Put into a saucepan one pound of good brown sugar, stir it constantly over a slow fire, boil it till it is as thick as treacle, and resembles it in color; take the pan off the fire, stir it for a minute or two, and pour in very slowly a quart of boiling water, stirring constantly; put it again on the fire, and boil it for a little; pour it into a bowl, and when cold, bottle it. This browning will keep good for a year, and very little of it serves for coloring soups, gravies, or sauces.
Put the butter cut into slices into a nicely-cleaned brass pan, stir it gently till dissolved: when it boils, draw the pan to the side of the fire, skim it, and let it boil gently a second time, and if any scum again rises, take it off; let it settle for two or three minutes, and strain it gently through a sieve which has a piece of muslin laid into it.
Fresh beef suet, picked free from skin and sinews, is dissolved in the same way; it is then strained through muslin into small jars, and when cold, covered with bladder, or it may be strained into cold water; and the cake when cold, wiped dry, folded in white paper, and kept in a linen bag.
Beef suet will keep fresh for sometime if finely chopped and dredged with flour, and kept in white paper bags in a cool place.
Beef and mutton drippings are clarified exactly in the manner butter is done, and each kept in a separate jar.

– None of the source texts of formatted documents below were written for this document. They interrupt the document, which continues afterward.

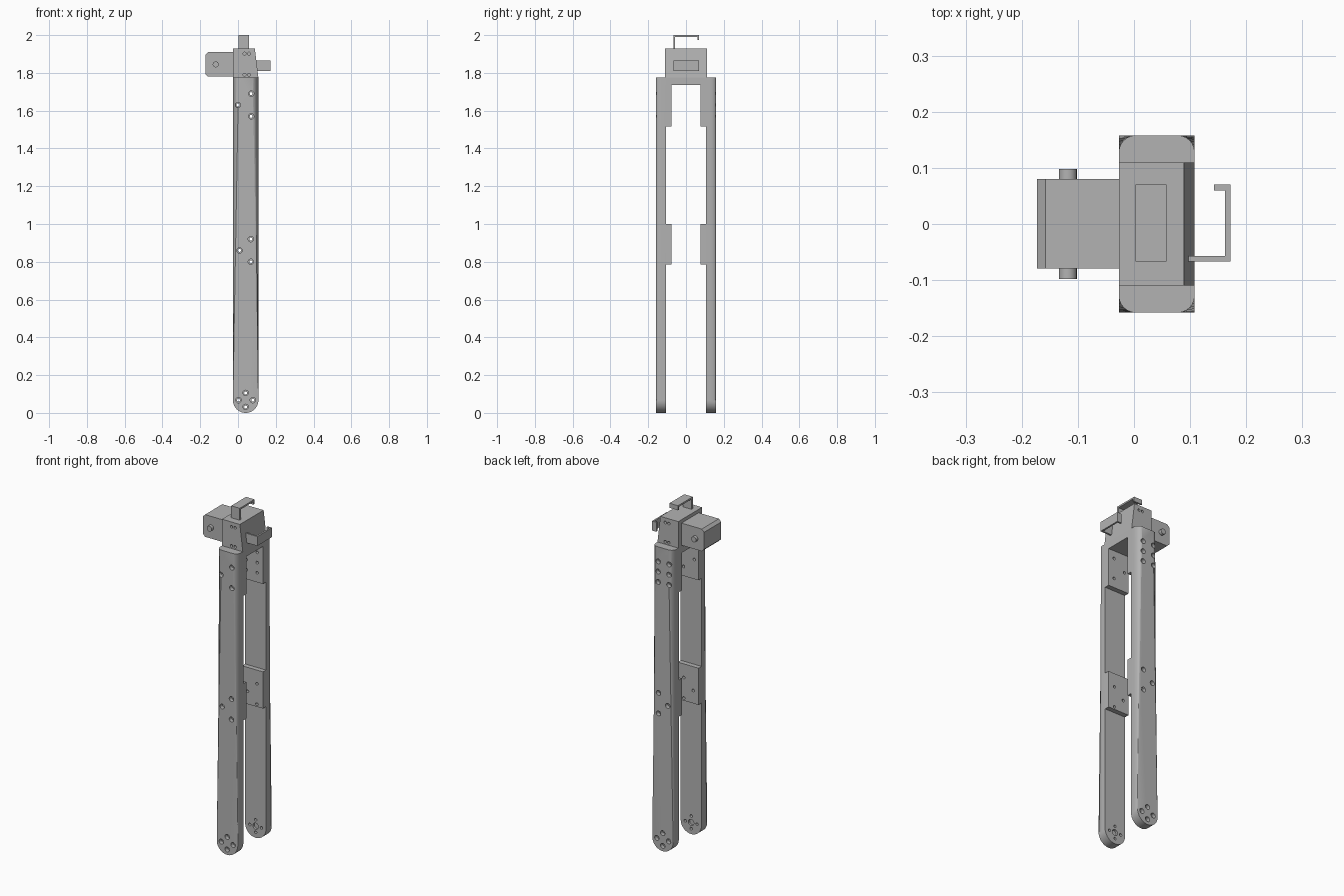
import bpy, bmesh, math
from mathutils import Matrix, Vector

cube = bpy.data.objects.get("Cube")
if cube:
    bpy.data.objects.remove(cube, do_unlink=True)

grey = bpy.data.materials.new("plain grey")
grey.use_nodes = True
GREY = (0.45, 0.45, 0.45, 1)
grey.diffuse_color = GREY
grey.node_tree.nodes["Principled BSDF"].inputs["Base Color"].default_value = GREY

X0, X1 = -0.027, 0.108          # leg sides
MID, R = (X0 + X1) / 2, (X1 - X0) / 2
INNER, OUTER, PAD = 0.105, 0.158, 0.077
LEG_TOP = 1.775


def finish(name, bm):
    bmesh.ops.recalc_face_normals(bm, faces=bm.faces)
    mesh = bpy.data.meshes.new(name)
    bm.to_mesh(mesh)
    bm.free()
    mesh.materials.append(grey)
    ob = bpy.data.objects.new(name, mesh)
    bpy.context.collection.objects.link(ob)
    return ob


def extrude(bm, outline, axis, start, end):
    """Extrude a 2D outline along x, y or z; the outline uses the other two axes."""
    def place(p, d):
        c = list(p)
        c.insert("xyz".index(axis), d)
        return bm.verts.new(c)
    a = [place(p, start) for p in outline]
    b = [place(p, end) for p in outline]
    bm.faces.new(a)
    bm.faces.new(b[::-1])
    for i in range(len(a)):
        j = (i + 1) % len(a)
        bm.faces.new((a[i], a[j], b[j], b[i]))


def prism(name, outline, axis, start, end):
    bm = bmesh.new()
    extrude(bm, outline, axis, start, end)
    return finish(name, bm)


def rect(u0, u1, v0, v1):
    return [(u0, v0), (u1, v0), (u1, v1), (u0, v1)]


def cylinders(name, spots, radius, y0, y1, sides=20):
    """Cylinders along y at the given (x, z) spots."""
    bm = bmesh.new()
    for x, z in spots:
        ring = [(x + radius * math.cos(t), z + radius * math.sin(t))
                for t in (2 * math.pi * i / sides for i in range(sides))]
        extrude(bm, ring, "y", y0, y1)
    return finish(name, bm)


def cut(ob, cutter):
    mod = ob.modifiers.new("holes", "BOOLEAN")
    mod.operation, mod.solver, mod.object = "DIFFERENCE", "EXACT", cutter
    bpy.context.view_layer.objects.active = ob
    bpy.ops.object.modifier_apply(modifier=mod.name)


def smooth(ob):
    bpy.ops.object.select_all(action="DESELECT")
    ob.select_set(True)
    bpy.context.view_layer.objects.active = ob
    bpy.ops.object.shade_smooth_by_angle(angle=math.radians(35))


def make_leg(label, s, top_holes):
    # round-ended bar with a filleted outer rim
    arc = [(MID + R * math.cos(t), R + R * math.sin(t))
           for t in (math.pi + math.pi * i / 24 for i in range(25))]
    bm = bmesh.new()
    extrude(bm, [(X0, LEG_TOP)] + arc + [(X1, LEG_TOP)], "y", s * INNER, s * OUTER)
    rim = [e for e in bm.edges
           if all(abs(v.co.y - s * OUTER) < 1e-5 for v in e.verts)
           and not all(v.co.z > LEG_TOP - 1e-4 for v in e.verts)]
    bmesh.ops.bevel(bm, geom=rim, offset=0.03, segments=6, profile=0.5, affect="EDGES")
    parts = [finish(label + "_leg", bm)]

    # thicker mounting pads on the inner face
    for name, z0, z1 in (("upper", 1.515, LEG_TOP), ("middle", 0.785, 1.0)):
        parts.append(prism(f"{label}_{name}_pad", rect(X0, X1, z0, z1), "y", s * PAD, s * INNER))

    # stepped screw holes and the shallow hub recess at the foot
    middle = [(0.068, 0.92), (0.008, 0.86), (0.068, 0.80)]
    foot = [(MID, R + 0.038), (MID, R - 0.036), (MID - 0.038, R), (MID + 0.038, R)]
    spots = top_holes + middle + foot
    cutters = [cylinders("shaft_cutter", spots, 0.008, s * 0.05, s * 0.2),
               cylinders("head_cutter", spots, 0.0145, s * 0.135, s * 0.2),
               cylinders("hub_cutter", [(MID, R)], 0.018, s * 0.09, s * 0.118)]
    for part in parts:
        for c in cutters:
            cut(part, c)
        smooth(part)
    for c in cutters:
        bpy.data.objects.remove(c, do_unlink=True)


front_top = [(0.07, 1.69), (0.0, 1.63), (0.07, 1.57)]
back_top = [(x, z) for x in (0.0, 0.07) for z in (1.69, 1.63, 1.57)]
make_leg("front", -1, front_top)
make_leg("back", 1, back_top)

# head block with a sloping side, and the bridge below it
head = prism("head_block", [(X0, LEG_TOP), (X1, LEG_TOP), (0.089, 1.93), (X0, 1.93)],
             "y", -0.11, 0.11)
for s in (-1, 1):
    pairs = [(x, z) for x in (0.035, 0.058) for z in (1.79, 1.902)]
    cutter = cylinders("pair_cutter", pairs, 0.008, s * 0.09, s * 0.13, 14)
    cut(head, cutter)
    bpy.data.objects.remove(cutter, do_unlink=True)
smooth(head)
prism("bridge", rect(X0, X1, 1.735, LEG_TOP), "y", -PAD, PAD)

# side box with chamfered end and a pivot pin on each side
prism("side_box", [(X0, 1.78), (X0, 1.91), (-0.158, 1.91), (-0.173, 1.895),
                   (-0.173, 1.795), (-0.158, 1.78)], "y", -0.079, 0.08)
for label, s in (("front", -1), ("back", 1)):
    smooth(cylinders(label + "_pivot_pin", [(-0.118, 1.845)], 0.016, s * 0.078, s * 0.098))

# bent-strip hooks on the top and on the sloping side
T = 0.01


def hook(base, tip, lip):
    return [(-0.067, base), (-0.067, tip), (0.07, tip), (0.07, lip),
            (0.07 - T, lip), (0.07 - T, tip - T), (-0.067 + T, tip - T), (-0.067 + T, base)]


prism("top_hook", hook(1.925, 2.0, 1.973), "x", 0.003, 0.058)
prism("side_hook", [(x, y) for y, x in hook(0.09, 0.172, 0.143)], "z", 1.81, 1.865)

To melt hog's-lard, put it into a jar placed in a pot of water or water bath, strain it into clean bladders or small jars, and cover them with paper. Thus prepared, it will keep good a length of time, and is the best ihing for frying fish in.

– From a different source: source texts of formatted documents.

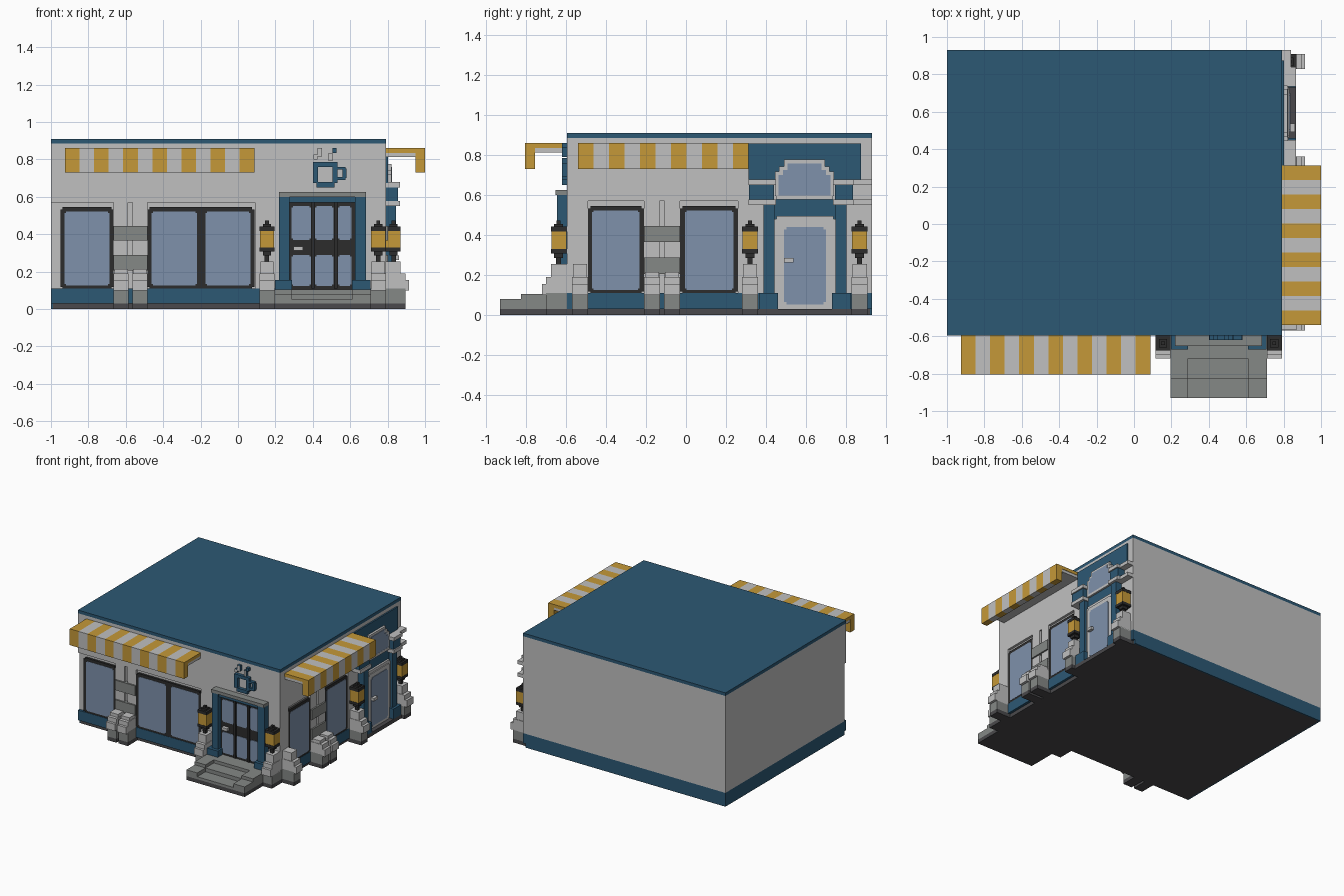
import bpy, bmesh

cube = bpy.data.objects.get("Cube")
if cube:
    bpy.data.objects.remove(cube, do_unlink=True)


def lin(c):
    c /= 255
    return c / 12.92 if c <= 0.04045 else ((c + 0.055) / 1.055) ** 2.4


def material(name, r, g, b):
    m = bpy.data.materials.new(name)
    col = (lin(r), lin(g), lin(b), 1)
    m.diffuse_color = col
    m.use_nodes = True
    m.node_tree.nodes["Principled BSDF"].inputs["Base Color"].default_value = col
    return m


BLUE = material("slate_blue", 44, 88, 116)
WALL = material("light_grey", 192, 192, 192)
STONE = material("stone_grey", 133, 136, 134)
BASE = material("base_charcoal", 74, 73, 76)
BLACK = material("frame_black", 44, 44, 44)
GLASS = material("glass_blue", 126, 145, 171)
GOLD = material("gold", 197, 153, 56)

# Wall coordinates: u along the wall, d outward from it, z up
FRONT = lambda u, d, z: (u, -0.595 - d, z)
SIDE = lambda u, d, z: (0.79 + d, u, z)
WORLD = lambda x, y, z: (x, y, z)


def finish(name, bm, mat):
    bmesh.ops.recalc_face_normals(bm, faces=bm.faces)
    me = bpy.data.meshes.new(name)
    bm.to_mesh(me)
    bm.free()
    me.materials.append(mat)
    ob = bpy.data.objects.new(name, me)
    bpy.context.collection.objects.link(ob)
    return ob


def boxes(name, mat, to, *specs):
    """One object from boxes given as (a0, a1, b0, b1, z0, z1)."""
    bm = bmesh.new()
    for a0, a1, b0, b1, z0, z1 in specs:
        for v in bmesh.ops.create_cube(bm, size=1)["verts"]:
            a, b, z = v.co
            v.co = to(a1 if a > 0 else a0, b1 if b > 0 else b0, z1 if z > 0 else z0)
    return finish(name, bm, mat)


def prism(name, mat, to, outline, d0, d1):
    """Extrude a (u, z) outline away from the wall."""
    bm = bmesh.new()
    lo = [bm.verts.new(to(u, d0, z)) for u, z in outline]
    hi = [bm.verts.new(to(u, d1, z)) for u, z in outline]
    n = len(lo)
    bm.faces.new(lo)
    bm.faces.new(hi)
    for i in range(n):
        bm.faces.new((lo[i], lo[(i + 1) % n], hi[(i + 1) % n], hi[i]))
    return finish(name, bm, mat)


def notched(u0, u1, z0, z1, s=0.012):
    """Rectangle with square steps cut from its corners."""
    return [(u0 + s, z0), (u1 - s, z0), (u1 - s, z0 + s), (u1, z0 + s),
            (u1, z1 - s), (u1 - s, z1 - s), (u1 - s, z1), (u0 + s, z1),
            (u0 + s, z1 - s), (u0, z1 - s), (u0, z0 + s), (u0 + s, z0 + s)]


# Building shell
boxes("base_plate", BASE, WORLD, (-0.99, 0.77, -0.575, 0.92, 0, 0.03))
boxes("blue_skirting", BLUE, WORLD, (-1, 0.79, -0.595, 0.93, 0.03, 0.11),
      (-1, 0.77, 0.92, 0.93, 0, 0.03), (-1, -0.99, -0.575, 0.93, 0, 0.03))
boxes("lower_walls", WALL, WORLD, (-1, 0.77, -0.575, 0.93, 0.11, 0.57))
boxes("upper_walls", WALL, WORLD, (-1, 0.79, -0.595, 0.93, 0.57, 0.885))
boxes("roof_slab", BLUE, WORLD, (-1, 0.79, -0.595, 0.93, 0.885, 0.91))
boxes("front_corner_wall", WALL, FRONT, (0.09, 0.79, -0.03, 0, 0.11, 0.57))
boxes("side_corner_wall", WALL, SIDE, (-0.595, -0.49, -0.03, 0, 0.11, 0.57),
      (0.26, 0.93, -0.03, 0, 0.11, 0.57))


# Windows with stepped corners
def window(name, to, u0, u1, panes):
    prism(name + "_frame", BLACK, to, notched(u0, u1, 0.105, 0.545), -0.03, -0.002)
    for i, (a, b) in enumerate(panes):
        prism(f"{name}_glass_{i + 1}", GLASS, to, notched(a, b, 0.125, 0.522, 0.008), -0.02, 0)


window("front_small_window", FRONT, -0.95, -0.665, [(-0.928, -0.687)])
window("front_wide_window", FRONT, -0.485, 0.088, [(-0.462, -0.22), (-0.175, 0.067)])
window("side_window_a", SIDE, -0.49, -0.21, [(-0.47, -0.232)])
window("side_window_b", SIDE, -0.03, 0.26, [(-0.005, 0.237)])


# Stepped buttresses on plinths; the tall ones carry lamps
def buttress(name, to, u0, u1, top):
    boxes(name + "_footing", BASE, to, (u0, u1, -0.03, 0.105, 0, 0.03))
    boxes(name + "_plinth", STONE, to, (u0, u1, -0.03, 0.105, 0.03, 0.11))
    boxes(name + "_steps", WALL, to, (u0, u1, -0.03, 0.125, 0.10, 0.155),
          (u0, u1, -0.03, 0.105, 0.155, 0.19),
          (u0 + 0.004, u1 - 0.004, -0.03, 0.08, 0.19, top))


def lamp(name, to, u0, u1):
    m, d = (u0 + u1) / 2, 0.042
    boxes(name + "_metal", BLACK, to,
          (u0, u1, 0, 0.08, 0.418, 0.442), (u0, u1, 0, 0.08, 0.308, 0.33),
          (m - 0.022, m + 0.022, d - 0.022, d + 0.022, 0.44, 0.455),
          (m - 0.01, m + 0.01, d - 0.01, d + 0.01, 0.45, 0.472),
          (m - 0.022, m + 0.022, d - 0.022, d + 0.022, 0.285, 0.31),
          (m - 0.012, m + 0.012, d - 0.012, d + 0.012, 0.25, 0.29))
    boxes(name + "_light", GOLD, to, (u0 + 0.002, u1 - 0.002, 0.002, 0.078, 0.33, 0.418))


for name, to, u0, u1 in (("front_left_lamp", FRONT, 0.71, 0.79), ("front_right_lamp", FRONT, 0.115, 0.195),
                         ("side_lamp_a", SIDE, 0.28, 0.36), ("side_lamp_b", SIDE, 0.828, 0.908)):
    buttress(name + "_buttress", to, u0, u1, 0.255)
    lamp(name, to, u0, u1)
buttress("corner_buttress", SIDE, -0.57, -0.49, 0.255)

# Twin pilasters with stone bands between the windows
for name, to, u0, u1 in (("front_pier", FRONT, -0.665, -0.485), ("side_pier", SIDE, -0.21, -0.03)):
    m = (u0 + u1) / 2
    boxes(name + "_pilasters", WALL, to, (u0, m - 0.012, -0.03, 0, 0.11, 0.57),
          (m + 0.012, u1, -0.03, 0, 0.11, 0.57))
    boxes(name + "_bands", STONE, to, (u0, u1, -0.03, 0.012, 0.365, 0.445),
          (u0, u1, -0.03, 0.012, 0.205, 0.288))
    buttress(name + "_buttress_a", to, u0, m - 0.01, 0.215)
    buttress(name + "_buttress_b", to, m + 0.01, u1, 0.215)


# Striped awnings
def awning(name, to, u0, u1, count):
    w = (u1 - u0) / count
    for mat, label, start in ((GOLD, "gold", 0), (WALL, "pale", 1)):
        specs = []
        for i in range(start, count, 2):
            a, b = u0 + i * w, u0 + (i + 1) * w
            specs += [(a, b, 0, 0.21, 0.835, 0.86), (a, b, 0.16, 0.21, 0.73, 0.835)]
        boxes(f"{name}_{label}_stripes", mat, to, *specs)
    boxes(name + "_lining", WALL, to, (u0 + 0.003, u1 - 0.003, 0, 0.16, 0.813, 0.835))


awning("front_awning", FRONT, -0.925, 0.087, 13)
awning("side_awning", SIDE, -0.54, 0.313, 11)

# Front steps with a lower centre flight
boxes("front_steps_footing", BASE, FRONT, (0.195, 0.71, -0.03, 0.335, 0, 0.03))
boxes("front_steps", STONE, FRONT,
      (0.195, 0.71, -0.03, 0.125, 0.03, 0.105), (0.195, 0.71, 0.125, 0.335, 0.03, 0.05),
      (0.29, 0.61, 0.125, 0.23, 0.05, 0.08),
      *[s for a, b in ((0.195, 0.29), (0.61, 0.71))
        for s in ((a, b, 0.125, 0.23, 0.05, 0.105), (a, b, 0.23, 0.335, 0.05, 0.08))])

# Front double door
boxes("front_door_surround", BLUE, FRONT,
      (0.22, 0.275, 0, 0.05, 0.105, 0.6), (0.625, 0.685, 0, 0.05, 0.105, 0.6),
      (0.197, 0.29, 0, 0.075, 0.105, 0.155), (0.61, 0.708, 0, 0.075, 0.105, 0.155),
      (0.275, 0.625, 0, 0.035, 0.57, 0.6))
boxes("front_door_cornice", STONE, FRONT, (0.22, 0.685, 0, 0.058, 0.6, 0.625))
boxes("front_door", BLACK, FRONT, (0.265, 0.63, 0, 0.012, 0.105, 0.57))
boxes("front_door_mullions", BLACK, FRONT, (0.393, 0.41, 0, 0.025, 0.11, 0.57),
      (0.514, 0.531, 0, 0.025, 0.11, 0.57))
for i, (a, b) in enumerate(((0.287, 0.39), (0.413, 0.511), (0.534, 0.608))):
    for j, (z0, z1) in enumerate(((0.122, 0.29), (0.37, 0.55))):
        prism(f"front_door_pane_{i}_{j}", GLASS, FRONT, notched(a, b, z0, z1, 0.008), 0.01, 0.016)
boxes("front_door_handle", WALL, FRONT, (0.297, 0.347, 0.012, 0.04, 0.313, 0.335))

# Blocky cup ornament above the front door
boxes("wall_cup", BLUE, FRONT,
      (0.4, 0.428, 0, 0.025, 0.675, 0.785), (0.505, 0.533, 0, 0.025, 0.675, 0.785),
      (0.42, 0.515, 0, 0.025, 0.65, 0.678), (0.428, 0.505, 0, 0.025, 0.76, 0.785),
      (0.533, 0.575, 0, 0.025, 0.69, 0.705), (0.533, 0.575, 0, 0.025, 0.745, 0.76),
      (0.56, 0.58, 0, 0.025, 0.7, 0.75))
steam = boxes("wall_cup_steam", BLUE, FRONT,
              (0.405, 0.425, 0, 0.025, 0.8, 0.825), (0.425, 0.45, 0, 0.025, 0.815, 0.86),
              (0.485, 0.505, 0, 0.025, 0.79, 0.835), (0.505, 0.527, 0, 0.025, 0.835, 0.86))
steam.data.materials.append(WALL)
for p in steam.data.polygons:
    p.material_index = 1 if p.normal.y < -0.5 else 0

# Side entrance: blue panel and arched light
boxes("side_blue_panel", BLUE, SIDE, (0.313, 0.875, -0.01, 0.012, 0.675, 0.857))
MID = 0.592


def arch(grow):
    half = [(0.13, 0.595), (0.13, 0.70), (0.108, 0.70), (0.108, 0.725),
            (0.085, 0.725), (0.085, 0.758)]
    right = [(MID + u + grow, z + (grow if z > 0.6 else 0)) for u, z in half]
    return right + [(2 * MID - u, z) for u, z in reversed(right)]


prism("side_arch_trim", WALL, SIDE, arch(0.018), 0, 0.03)
prism("side_arch_glass", GLASS, SIDE, arch(0), 0.02, 0.034)

# Side entrance entablature, columns and door
boxes("side_entablature_trim", WALL, SIDE,
      (0.313, 0.45, 0, 0.075, 0.65, 0.678), (0.735, 0.84, 0, 0.075, 0.65, 0.678),
      (0.84, 0.93, 0, 0.05, 0.65, 0.678),
      (0.313, 0.45, 0, 0.075, 0.55, 0.578), (0.735, 0.84, 0, 0.075, 0.55, 0.578),
      (0.84, 0.93, 0, 0.05, 0.55, 0.578), (0.45, 0.735, 0, 0.035, 0.577, 0.597))
boxes("side_entablature_blocks", BLUE, SIDE, (0.316, 0.44, 0, 0.065, 0.578, 0.65),
      (0.745, 0.835, 0, 0.065, 0.578, 0.65))
boxes("side_columns", BLUE, SIDE, (0.388, 0.442, 0, 0.055, 0.11, 0.55),
      (0.748, 0.802, 0, 0.055, 0.11, 0.55), (0.365, 0.46, 0, 0.075, 0.03, 0.11),
      (0.73, 0.825, 0, 0.075, 0.03, 0.11), (0.442, 0.748, 0, 0.02, 0.11, 0.577))
boxes("side_door_footing", BASE, SIDE, (0.36, 0.828, -0.03, 0.075, 0, 0.03))
prism("side_door_trim", WALL, SIDE, notched(0.437, 0.752, 0.03, 0.495, 0.015), 0, 0.035)
prism("side_door", WALL, SIDE, notched(0.462, 0.728, 0.03, 0.472, 0.01), 0.03, 0.042)
prism("side_door_glass", GLASS, SIDE, notched(0.491, 0.7, 0.052, 0.44), 0.04, 0.046)
boxes("side_door_handle", WALL, SIDE, (0.491, 0.538, 0.045, 0.07, 0.262, 0.285))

To fry parsley, wash it, pick it clean, and put it into fresh cold water; take it out and then throw it into boiling lard or dripping, when it will instantly become crisp; it is then taken out with a slice.

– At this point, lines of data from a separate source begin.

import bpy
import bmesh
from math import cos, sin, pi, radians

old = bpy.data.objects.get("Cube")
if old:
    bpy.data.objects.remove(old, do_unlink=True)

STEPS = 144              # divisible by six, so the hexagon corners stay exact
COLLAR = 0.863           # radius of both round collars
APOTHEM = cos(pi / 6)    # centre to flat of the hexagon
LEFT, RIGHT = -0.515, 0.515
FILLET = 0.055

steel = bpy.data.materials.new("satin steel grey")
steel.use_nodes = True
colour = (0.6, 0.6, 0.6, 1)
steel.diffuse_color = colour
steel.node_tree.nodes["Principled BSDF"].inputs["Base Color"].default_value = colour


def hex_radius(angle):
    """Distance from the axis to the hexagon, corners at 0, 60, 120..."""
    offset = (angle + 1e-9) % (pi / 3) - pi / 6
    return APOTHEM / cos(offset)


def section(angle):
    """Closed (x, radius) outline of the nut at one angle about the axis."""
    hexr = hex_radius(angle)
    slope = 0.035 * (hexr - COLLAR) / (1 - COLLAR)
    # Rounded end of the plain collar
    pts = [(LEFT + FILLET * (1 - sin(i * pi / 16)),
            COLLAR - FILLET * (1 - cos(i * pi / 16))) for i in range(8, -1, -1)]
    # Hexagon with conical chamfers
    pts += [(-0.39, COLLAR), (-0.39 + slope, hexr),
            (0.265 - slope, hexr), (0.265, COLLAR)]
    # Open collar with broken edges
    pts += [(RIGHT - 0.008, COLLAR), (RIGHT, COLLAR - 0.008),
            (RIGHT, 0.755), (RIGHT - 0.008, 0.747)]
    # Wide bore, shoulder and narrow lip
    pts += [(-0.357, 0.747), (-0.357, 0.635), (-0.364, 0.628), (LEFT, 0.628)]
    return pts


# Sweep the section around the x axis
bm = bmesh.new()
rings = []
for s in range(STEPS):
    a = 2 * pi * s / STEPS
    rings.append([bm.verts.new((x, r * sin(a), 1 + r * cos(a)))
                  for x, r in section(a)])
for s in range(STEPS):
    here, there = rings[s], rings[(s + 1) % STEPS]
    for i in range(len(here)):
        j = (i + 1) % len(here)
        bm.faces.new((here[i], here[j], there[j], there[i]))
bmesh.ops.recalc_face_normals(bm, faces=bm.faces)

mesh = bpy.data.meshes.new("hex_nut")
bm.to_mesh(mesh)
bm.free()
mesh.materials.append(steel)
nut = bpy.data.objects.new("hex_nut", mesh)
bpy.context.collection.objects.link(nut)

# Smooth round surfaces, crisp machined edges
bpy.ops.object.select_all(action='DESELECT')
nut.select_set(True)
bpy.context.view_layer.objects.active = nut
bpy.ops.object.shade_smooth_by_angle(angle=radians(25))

Ask those who are to eat it, if they like it thick or thin; if the latter, mix well together by degrees, in a pint basin, one table-spoonful of oatmeal, with three of cold water; if the former, use two spoonfuls.
Have ready in a stewpan, a pint of boiling water or milk; pour this by degrees to the oatmeal you have mixed; return it into the stew pan; set it on the fire, and let it boil for five minutes; stirring it all the time to prevent the oatmeal from burning at the bottom of the stewpan; skim and strain it through a hair sieve.
Gruel may be made with broth instead of water; and may be flavored with sweet herbs, soup roots, and savory spices, by boiling them for a few minutes in the water you are going to make the gruel with.